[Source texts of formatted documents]
--- START ---

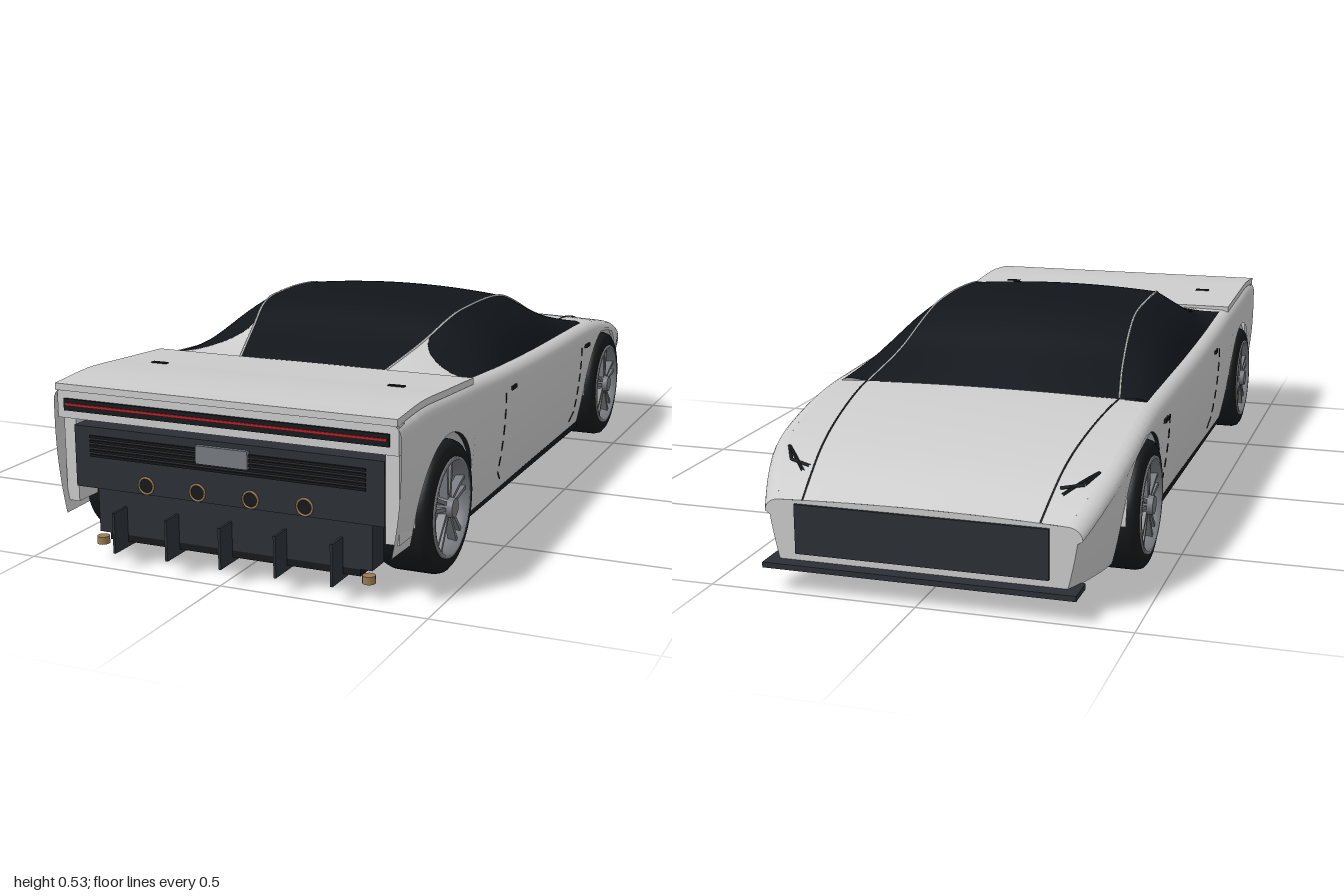
import * as THREE from 'three';

const paint = (color) => new THREE.MeshStandardMaterial({ color, side: THREE.DoubleSide });
const SILVER = paint(0xcccccc), GLASS = paint(0x12161b), DARK = paint(0x2b3036), BLACK = paint(0x16181a);
const METAL = paint(0x777b80), RED = paint(0xc01822), GOLD = paint(0x9a7b4f);
const lerp = THREE.MathUtils.lerp, clamp = THREE.MathUtils.clamp;

// Smooth curve through [z, value] pairs
function curve(pts) {
  const slope = (i) => {
    const a = pts[Math.max(i - 1, 0)], b = pts[Math.min(i + 1, pts.length - 1)];
    return (b[1] - a[1]) / (b[0] - a[0]);
  };
  return (z) => {
    z = clamp(z, pts[0][0], pts[pts.length - 1][0]);
    let i = 0;
    while (i < pts.length - 2 && z > pts[i + 1][0]) i++;
    const [z0, a] = pts[i], [z1, b] = pts[i + 1], d = z1 - z0, t = (z - z0) / d, t2 = t * t, t3 = t2 * t;
    return a * (2 * t3 - 3 * t2 + 1) + b * (3 * t2 - 2 * t3)
      + d * (slope(i) * (t3 - 2 * t2 + t) + slope(i + 1) * (t3 - t2));
  };
}

// Main lines of the car (the nose points to -z)
const NOSE = -0.965, TAIL = 0.985, COWL = -0.46, DECK = 0.53;
const WHEELS = [0.715, -0.605], WHEEL_Y = 0.155, ARCH = 0.172;
const topY = curve([[NOSE, 0.21], [-0.85, 0.28], [-0.75, 0.318], [-0.6, 0.35], [COWL, 0.365], [0, 0.377],
  [0.3, 0.39], [DECK, 0.405], [0.7, 0.415], [0.85, 0.423], [TAIL, 0.415]]);
const halfW = curve([[NOSE, 0.375], [-0.9, 0.4], [-0.8, 0.425], [-0.65, 0.433], [-0.4, 0.435], [0.8, 0.437], [TAIL, 0.432]]);
const roofY = curve([[COWL, 0.367], [-0.3, 0.435], [-0.2, 0.48], [-0.1, 0.515], [0, 0.526], [0.13, 0.527],
  [0.25, 0.515], [0.38, 0.465], [DECK, 0.412]]);
const seamY = curve([[COWL, 0.366], [-0.3, 0.42], [-0.2, 0.463], [-0.1, 0.498], [0, 0.51], [0.13, 0.512],
  [0.25, 0.503], [0.38, 0.456], [DECK, 0.408]]);
const seamX = curve([[COWL, 0.33], [-0.3, 0.3], [-0.1, 0.28], [0.1, 0.275], [0.25, 0.266], [0.38, 0.236], [DECK, 0.195]]);

function bottomY(z) {
  for (const c of WHEELS) {
    const d = Math.abs(z - c);
    if (d < ARCH) return WHEEL_Y + Math.sqrt(ARCH * ARCH - d * d);
  }
  return z > 0.88 ? 0.115 : 0.066;
}
function sidePoint(z, t) {
  const w = halfW(z), shoulder = topY(z) - 0.03;
  if (t < 0.75) {
    const y = lerp(bottomY(z), shoulder, t / 0.75);
    return [w - 0.035 * Math.pow(Math.max(0, 0.33 - y) / 0.27, 2), y];
  }
  const a = (t - 0.75) * 2 * Math.PI;
  return [w - 0.035 * (1 - Math.cos(a)), shoulder + 0.03 * Math.sin(a)];
}
const cabinSide = (s, z, v) => {
  const bulge = 0.012 * Math.sin(Math.PI * v) * Math.min(1, (DECK - z) * 5);
  return [s * (lerp(seamX(z), halfW(z) - 0.035, v) + bulge), lerp(seamY(z), topY(z), v) + bulge * 0.5, z];
};
const sailEdge = (z) => clamp(Math.pow(Math.max(0, z - 0.33) / 0.175, 2), 0, 1);
const hoodY = (x, z) => topY(z) + 0.008 * (1 - Math.pow(x / halfW(z), 2)) + 0.001;

export function createModel() {
  const car = new THREE.Group();
  car.name = 'sportsCar';

  const add = (name, geo, mat, x = 0, y = 0, z = 0, parent = car) => {
    const m = new THREE.Mesh(geo, mat);
    m.name = name;
    m.position.set(x, y, z);
    parent.add(m);
    return m;
  };
  // Box given by its limits on each axis
  const box = (name, mat, [x0, x1], [y0, y1], [z0, z1], parent) => add(name,
    new THREE.BoxGeometry(x1 - x0, y1 - y0, z1 - z0), mat, (x0 + x1) / 2, (y0 + y1) / 2, (z0 + z1) / 2, parent);
  // Curved sheet from f(u, v)
  const sheet = (name, mat, nu, nv, f) => {
    const geo = new THREE.PlaneGeometry(1, 1, nu, nv), p = geo.attributes.position, uv = geo.attributes.uv;
    for (let i = 0; i < p.count; i++) p.setXYZ(i, ...f(uv.getX(i), uv.getY(i)));
    geo.computeVertexNormals();
    return add(name, geo, mat);
  };
  const line = (name, mat, pts, r) => add(name, new THREE.TubeGeometry(
    new THREE.CatmullRomCurve3(pts.map((p) => new THREE.Vector3(...p))), pts.length * 4, r, 5), mat);
  const steps = (n, f) => Array.from({ length: n + 1 }, (_, i) => f(i / n));

  // Columns of the side panels, dense along the wheel arches
  const zs = steps(60, (t) => lerp(NOSE, TAIL, t)).concat([0.8795, 0.8805]);
  for (const c of WHEELS) {
    zs.push(c - ARCH - 0.0005, c + ARCH + 0.0005);
    zs.push(...steps(28, (t) => c - (ARCH - 1e-5) * Math.cos(Math.PI * t)));
  }
  zs.sort((a, b) => a - b);

  for (const s of [1, -1]) {
    const side = s > 0 ? 'left' : 'right';
    sheet(side + 'BodySide', SILVER, zs.length - 1, 20, (u, v) => {
      const z = zs[Math.round(u * (zs.length - 1))], [x, y] = sidePoint(z, v);
      return [s * x, y, z];
    });
    // Side window, rear sail panel and roof seam
    sheet(side + 'Window', GLASS, 48, 8, (u, v) => {
      const z = lerp(COWL, DECK, u);
      return cabinSide(s, z, lerp(sailEdge(z), 1, v));
    });
    sheet(side + 'SailPanel', SILVER, 20, 8, (u, v) => {
      const z = lerp(0.33, DECK, u);
      return cabinSide(s, z, v * sailEdge(z));
    });
    line(side + 'RoofSeam', SILVER, steps(16, (t) => cabinSide(s, lerp(COWL, DECK, t), 0)), 0.003);
    line(side + 'HoodSeam', DARK, steps(8, (t) => {
      const z = lerp(COWL, NOSE, t), x = lerp(0.33, 0.28, t);
      return [s * x, hoodY(x, z), z];
    }), 0.002);
    // Forked slit headlamp
    for (const [x0, z0, x1, z1] of [[0.375, -0.825, 0.31, -0.895], [0.375, -0.825, 0.352, -0.865], [0.352, -0.865, 0.3, -0.88]])
      line(side + 'Headlamp', BLACK, steps(3, (t) => {
        const x = lerp(x0, x1, t), z = lerp(z0, z1, t);
        return [s * x, hoodY(x, z), z];
      }), 0.004);
    // Dashed door seams, handle and side marker
    const outside = (z, t) => [s * (sidePoint(z, t)[0] + 0.0005), sidePoint(z, t)[1], z];
    for (const z of [0.32, -0.36])
      for (let i = 0; i < 6; i++)
        line(side + 'DoorSeam', BLACK, steps(2, (t) => outside(z - (i === 0 ? 0.03 * (1 - t) * Math.sign(z) : 0), 0.09 + (i + t * 0.6) * 0.105)), 0.0022);
    const [hx0, hx1] = s > 0 ? [0.425, 0.441] : [-0.441, -0.425];
    box(side + 'DoorHandle', BLACK, [hx0, hx1], [0.331, 0.341], [0.245, 0.28]);
    box(side + 'SideMarker', BLACK, [hx0, hx1], [0.307, 0.316], [-0.43, -0.39]);
    box(side + 'DeckHinge', BLACK, s > 0 ? [0.29, 0.33] : [-0.33, -0.29], [0.41, 0.429], [0.713, 0.726]);
    box(side + 'RearCorner', SILVER, s > 0 ? [0.388, 0.42] : [-0.42, -0.388], [0.14, 0.345], [0.89, 0.965]);
    box(side + 'Sill', BLACK, s > 0 ? [0.36, 0.405] : [-0.405, -0.36], [0.058, 0.074], [-0.43, 0.53]);
    for (const [x, z] of [[0.34, 0.945], [0.25, -0.78]])
      add(side + 'FloorBolt', new THREE.CylinderGeometry(0.015, 0.015, 0.018, 16), GOLD, s * x, 0.047, z);

    // Wheels and arch liners
    for (const c of WHEELS) {
      const liner = new THREE.CylinderGeometry(ARCH, ARCH, 0.13, 32, 1, true, 0, Math.PI);
      liner.rotateZ(Math.PI / 2);
      liner.rotateX(liner.attributes.position.getY(8) > 0 ? 0 : Math.PI);
      add(side + 'ArchLiner', liner, SILVER, s * 0.36, WHEEL_Y, c);
      const wheel = new THREE.Group();
      wheel.name = side + (c > 0 ? 'Rear' : 'Front') + 'Wheel';
      wheel.position.set(s * 0.377, WHEEL_Y, c);
      wheel.rotation.z = -s * Math.PI / 2;
      car.add(wheel);
      const lathe = (name, mat, pts) => add(name,
        new THREE.LatheGeometry(pts.map((p) => new THREE.Vector2(...p)), 48), mat, 0, 0, 0, wheel);
      lathe('tire', BLACK, [[0.1, -0.065], [0.14, -0.066], [0.15, -0.06], [0.155, -0.045], [0.155, 0.045], [0.151, 0.058], [0.142, 0.065], [0.116, 0.067]]);
      lathe('rim', METAL, [[0.118, 0.064], [0.117, 0.071], [0.109, 0.071], [0.103, 0.05], [0.1, 0.01]]);
      lathe('rimDisc', SILVER, [[0.002, 0.02], [0.104, 0.02]]);
      lathe('innerDisc', DARK, [[0.002, -0.05], [0.104, -0.05]]);
      add('hub', new THREE.CylinderGeometry(0.022, 0.03, 0.06, 24), METAL, 0, 0.046, 0, wheel);
      for (let i = 0; i < 5; i++) {
        const spoke = new THREE.Group();
        spoke.name = 'spoke';
        spoke.rotation.y = (i * 2 * Math.PI) / 5 + (s > 0 ? Math.PI : 0);
        wheel.add(spoke);
        for (const k of [-1, 1])
          add('spokeBar', new THREE.BoxGeometry(0.09, 0.02, 0.009), METAL, 0.065, 0.052, k * 0.011, spoke).rotation.y = -k * 0.1;
      }
    }
  }

  // Roof with windscreen and rear window, hood, nose
  sheet('roofGlass', GLASS, 48, 16, (u, v) => {
    const z = lerp(COWL, DECK, u), k = 2 * v - 1;
    return [k * seamX(z), lerp(roofY(z), seamY(z), k * k), z];
  });
  sheet('hood', SILVER, 24, 16, (u, v) => {
    const z = lerp(NOSE, COWL, u), k = 2 * v - 1;
    return [k * (halfW(z) - 0.035), topY(z) + 0.008 * (1 - k * k), z];
  });
  sheet('noseFace', SILVER, 8, 20, (u, v) => {
    const [x, y] = sidePoint(NOSE, v), k = 2 * u - 1;
    return [k * x, y + 0.008 * (1 - k * k) * v, NOSE];
  });
  box('grille', DARK, [-0.3, 0.3], [0.085, 0.203], [-0.972, -0.95]);
  box('splitter', DARK, [-0.37, 0.37], [0.055, 0.068], [-1, -0.92]);

  // Rear deck following the body line
  const deck = new THREE.BoxGeometry(0.85, 0.016, TAIL - DECK + 0.005, 1, 1, 14);
  deck.translate(0, 0, (TAIL + DECK) / 2);
  const dp = deck.attributes.position;
  for (let i = 0; i < dp.count; i++) dp.setY(i, dp.getY(i) + topY(dp.getZ(i)) + 0.002);
  deck.computeVertexNormals();
  add('rearDeck', deck, SILVER);

  // Tail panel, light bar, bumper with louvers, plate and exhausts
  box('tailPanel', SILVER, [-0.425, 0.425], [0.343, 0.41], [0.95, 0.98]);
  box('lightBar', BLACK, [-0.405, 0.405], [0.362, 0.39], [0.97, 0.986]);
  box('tailLight', RED, [-0.4, 0.4], [0.375, 0.38], [0.98, 0.988]);
  box('bumper', DARK, [-0.388, 0.388], [0.18, 0.326], [0.88, 0.972]);
  for (let i = 0; i < 5; i++) box('louver', BLACK, [-0.346, 0.346], [0.256 + i * 0.011, 0.262 + i * 0.011], [0.96, 0.977]);
  box('plate', METAL, [-0.065, 0.065], [0.272, 0.314], [0.96, 0.982]);
  for (const x of [-0.2, -0.067, 0.067, 0.2]) {
    add('exhaustRim', new THREE.TorusGeometry(0.019, 0.0025, 8, 28), GOLD, x, 0.202, 0.974);
    add('exhaust', new THREE.CylinderGeometry(0.019, 0.019, 0.03, 28), BLACK, x, 0.202, 0.959).rotation.x = Math.PI / 2;
  }

  // Diffuser, floor and inner core
  box('diffuser', DARK, [-0.348, 0.348], [0.066, 0.18], [0.88, 0.945]);
  box('diffuserTray', BLACK, [-0.32, 0.32], [0.05, 0.066], [0.84, 0.945]);
  for (let i = -2; i <= 2; i++) box('diffuserFin', DARK, [i * 0.1375 - 0.003, i * 0.1375 + 0.003], [0.038, 0.135], [0.905, 1]);
  box('floor', BLACK, [-0.31, 0.31], [0.05, 0.058], [-0.84, 0.86]);
  box('midFloor', BLACK, [-0.365, 0.365], [0.0495, 0.0575], [-0.43, 0.54]);
  box('chassisCore', BLACK, [-0.295, 0.295], [0.057, 0.28], [-0.78, 0.88]);
  return car;
}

--- END ---

▸ The problem
Lines from the one containing "for (let i = -2;" through the final line of the entries are the only ones to print, and each must match exactly.

▸ Written solution
  for (let i = -2; i <= 2; i++) box('diffuserFin', DARK, [i * 0.1375 - 0.003, i * 0.1375 + 0.003], [0.038, 0.135], [0.905, 1]);
  box('floor', BLACK, [-0.31, 0.31], [0.05, 0.058], [-0.84, 0.86]);
  box('midFloor', BLACK, [-0.365, 0.365], [0.0495, 0.0575], [-0.43, 0.54]);
  box('chassisCore', BLACK, [-0.295, 0.295], [0.057, 0.28], [-0.78, 0.88]);
  return car;
}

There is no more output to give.